Exercise: Below are records. Find each line in them that holds the word "bottom" and copy it.

(Stored data entries)
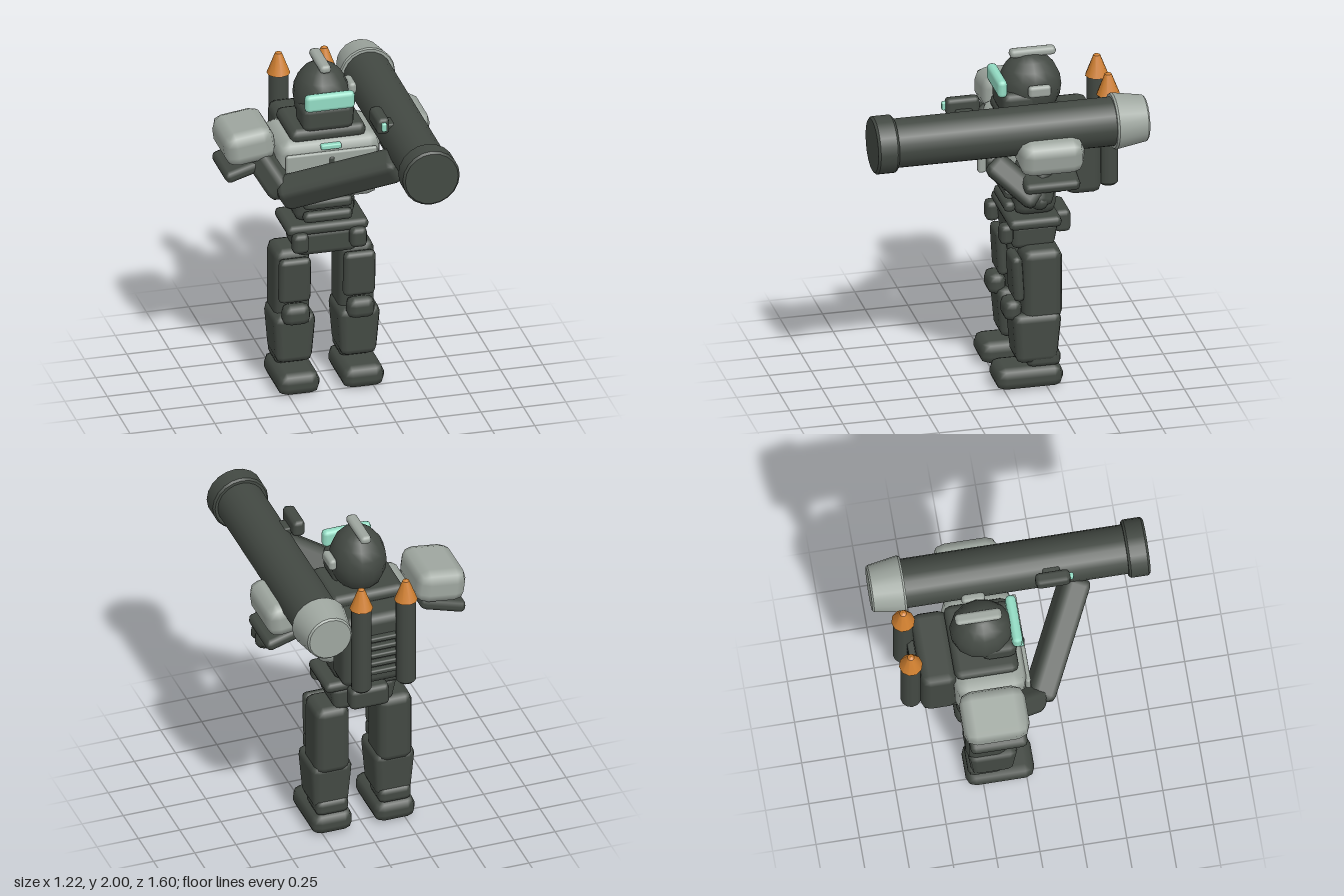
import * as THREE from 'three';
import { RoundedBoxGeometry } from 'three/addons/geometries/RoundedBoxGeometry.js';

const material = (name, color) => {
  const m = new THREE.MeshStandardMaterial({ color });
  m.name = name;
  return m;
};

export function createModel() {
  const dark = material('dark armour', 0x434943);
  const grey = material('light grey armour', 0x9ea69f);
  const mint = material('mint glass', 0x93dcc4);
  const orange = material('orange warhead', 0xcf7f30);
  const model = new THREE.Group();
  model.name = 'robot';

  const add = (parent, name, geometry, mat, pos = [0, 0, 0]) => {
    const mesh = new THREE.Mesh(geometry, mat);
    mesh.name = name;
    mesh.position.set(...pos);
    parent.add(mesh);
    return mesh;
  };

  // Bevelled box; bottom and top scale its ends in x and z
  const box = (parent, name, mat, size, pos, r = 0.03, bottom = 1, top = 1) => {
    const g = new RoundedBoxGeometry(...size, 1, r);
    const p = g.attributes.position;
    for (let i = 0; i < p.count; i++) {
      const s = THREE.MathUtils.lerp(bottom, top, p.getY(i) / size[1] + 0.5);
      p.setX(i, p.getX(i) * s);
      p.setZ(i, p.getZ(i) * s);
    }
    return add(parent, name, g, mat, pos);
  };

  // Bevelled box running between two joints
  const limb = (parent, name, a, b, w, d) => {
    const from = new THREE.Vector3(...a);
    const dir = new THREE.Vector3(...b).sub(from);
    const mid = from.clone().addScaledVector(dir, 0.5);
    const mesh = box(parent, name, dark, [w, dir.length(), d], mid.toArray(), 0.045);
    mesh.quaternion.setFromUnitVectors(new THREE.Vector3(0, 1, 0), dir.normalize());
    return mesh;
  };

  // Turned part along y from [radius, height] points, with hard edges
  const turned = (parent, name, mat, points, pos, sides) => {
    const part = new THREE.Group();
    part.name = name;
    part.position.set(...pos);
    parent.add(part);
    for (let i = 0; i < points.length - 1; i++) {
      const pair = [points[i], points[i + 1]].map(([x, y]) => new THREE.Vector2(x, y));
      add(part, name + 'Section', new THREE.LatheGeometry(pair, sides), mat);
    }
    return part;
  };

  // Legs
  for (const s of [-1, 1]) {
    const leg = new THREE.Group();
    leg.name = s > 0 ? 'leftLeg' : 'rightLeg';
    leg.position.x = 0.19 * s;
    model.add(leg);
    box(leg, 'foot', dark, [0.25, 0.135, 0.395], [0, 0.068, -0.15], 0.055);
    box(leg, 'ankle', dark, [0.2, 0.1, 0.2], [0, 0.175, -0.235], 0.035);
    box(leg, 'shin', dark, [0.25, 0.31, 0.285], [0, 0.31, -0.193], 0.045, 0.84, 1.02);
    box(leg, 'thigh', dark, [0.21, 0.44, 0.235], [0, 0.63, -0.228], 0.05);
    const plate = box(leg, 'thighPlate', dark, [0.19, 0.28, 0.065], [0, 0.68, -0.085], 0.03);
    plate.rotation.x = 0.06;
    box(leg, 'knee', dark, [0.165, 0.125, 0.11], [0, 0.478, -0.06], 0.045);
  }

  // Hips and waist
  box(model, 'pelvis', dark, [0.41, 0.17, 0.29], [0, 0.905, -0.2], 0.04, 0.85, 1);
  box(model, 'belt', dark, [0.485, 0.065, 0.31], [0, 0.998, -0.198], 0.03);
  for (const s of [-1, 1]) {
    box(model, 'beltPouch', dark, [0.1, 0.12, 0.08], [0.17 * s, 0.935, -0.035], 0.03);
  }
  box(model, 'rearPouch', dark, [0.24, 0.135, 0.1], [0, 0.943, -0.385], 0.03);
  box(model, 'waist', dark, [0.36, 0.17, 0.25], [0, 1.105, -0.215], 0.06);
  for (const y of [1.157, 1.075]) {
    box(model, 'bellyPlate', dark, [0.29, 0.065, 0.07], [0, y, -0.07], 0.028);
  }

  // Torso
  box(model, 'chest', grey, [0.62, 0.4, 0.42], [0, 1.385, -0.2], 0.075, 0.95, 1);
  box(model, 'chestPlate', grey, [0.54, 0.21, 0.03], [0, 1.415, 0.014], 0.013);
  box(model, 'chestRidge', dark, [0.035, 0.21, 0.03], [0, 1.385, 0.02], 0.012);
  box(model, 'chestLamp', mint, [0.12, 0.03, 0.04], [0, 1.547, 0.003], 0.008);
  box(model, 'collar', dark, [0.45, 0.085, 0.37], [0, 1.6, -0.215], 0.04);

  // Head
  const skull = add(model, 'helmet', new THREE.SphereGeometry(1, 14, 10), dark, [0, 1.775, -0.215]);
  skull.scale.set(0.163, 0.2, 0.183);
  box(model, 'jaw', dark, [0.3, 0.16, 0.2], [0, 1.7, -0.13], 0.04, 1, 1.05);
  box(model, 'visor', mint, [0.295, 0.105, 0.06], [0, 1.815, -0.026], 0.025);
  box(model, 'crest', grey, [0.068, 0.05, 0.27], [0, 1.975, -0.232], 0.022);
  box(model, 'earPiece', grey, [0.05, 0.07, 0.135], [0.176, 1.803, -0.232], 0.02);

  // Backpack with ribs and two rockets
  box(model, 'backpack', dark, [0.45, 0.455, 0.21], [0, 1.372, -0.487], 0.05);
  for (let i = 0; i < 5; i++) {
    box(model, 'backpackRib', dark, [0.2, 0.03, 0.06], [0, 1.25 + i * 0.055, -0.6], 0.01);
  }
  for (const x of [-0.135, 0.135]) {
    turned(model, 'rocketTube', dark,
      [[0, 1.17], [0.045, 1.17], [0.059, 1.185], [0.059, 1.73]], [x, 0, -0.643], 12);
    turned(model, 'rocketTip', orange,
      [[0, 1.725], [0.068, 1.725], [0.02, 1.85], [0, 1.86]], [x, 0, -0.643], 10);
  }

  // Shoulder pads with the plates beneath
  for (const s of [-1, 1]) {
    const pad = box(model, 'shoulderPad', grey, [0.3, 0.205, 0.38], [0.455 * s, 1.56, -0.215], 0.07);
    pad.rotation.z = -0.13 * s;
    const plate = box(model, 'armPlate', dark, [0.28, 0.07, 0.33], [0.47 * s, 1.42, -0.207], 0.03);
    plate.rotation.z = -0.3 * s;
  }

  // Right arm reaches across the chest to steady the launcher
  limb(model, 'rightUpperArm', [-0.42, 1.52, -0.2], [-0.29, 1.31, 0.08], 0.15, 0.15);
  limb(model, 'rightForearm', [-0.31, 1.31, 0.06], [0.3, 1.575, 0.385], 0.17, 0.17);
  box(model, 'rightHand', dark, [0.13, 0.12, 0.12], [0.3, 1.56, 0.36], 0.04);

  // Left arm bends up to the grip
  limb(model, 'leftUpperArm', [0.44, 1.52, -0.2], [0.54, 1.26, -0.14], 0.13, 0.13);
  limb(model, 'leftForearm', [0.545, 1.285, -0.14], [0.37, 1.49, 0.1], 0.15, 0.15);
  add(model, 'leftElbow', new THREE.SphereGeometry(0.055, 10, 8), dark, [0.54, 1.29, -0.14]);
  box(model, 'leftHand', dark, [0.11, 0.11, 0.11], [0.37, 1.48, 0.09], 0.035);
  box(model, 'grip', grey, [0.05, 0.12, 0.05], [0.385, 1.495, 0.16], 0.015);

  // Shoulder launcher, turned along y then laid with its muzzle forward
  const launcher = new THREE.Group();
  launcher.name = 'launcher';
  launcher.position.set(0.38, 1.665, 0);
  launcher.rotation.x = Math.PI / 2;
  model.add(launcher);
  turned(launcher, 'launchTube', dark, [[0.142, -0.61], [0.142, 0.69]], [0, 0, 0], 20);
  turned(launcher, 'muzzle', dark,
    [[0.142, 0.675], [0.158, 0.675], [0.168, 0.688], [0.168, 0.787], [0.156, 0.8], [0, 0.8]], [0, 0, 0], 20);
  turned(launcher, 'exhaustNozzle', grey,
    [[0, -0.8], [0.125, -0.8], [0.135, -0.79], [0.164, -0.615], [0.158, -0.603], [0.14, -0.603]], [0, 0, 0], 20);

  // Sight on the inner side of the launcher
  box(model, 'sight', dark, [0.076, 0.1, 0.2], [0.223, 1.79, 0.235], 0.025);
  box(model, 'sightMount', dark, [0.1, 0.04, 0.1], [0.275, 1.76, 0.235], 0.01);
  box(model, 'sightLens', mint, [0.03, 0.05, 0.03], [0.223, 1.795, 0.34], 0.008);

  return model;
}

Answer box:
  // Bevelled box; bottom and top scale its ends in x and z
  const box = (parent, name, mat, size, pos, r = 0.03, bottom = 1, top = 1) => {
      const s = THREE.MathUtils.lerp(bottom, top, p.getY(i) / size[1] + 0.5);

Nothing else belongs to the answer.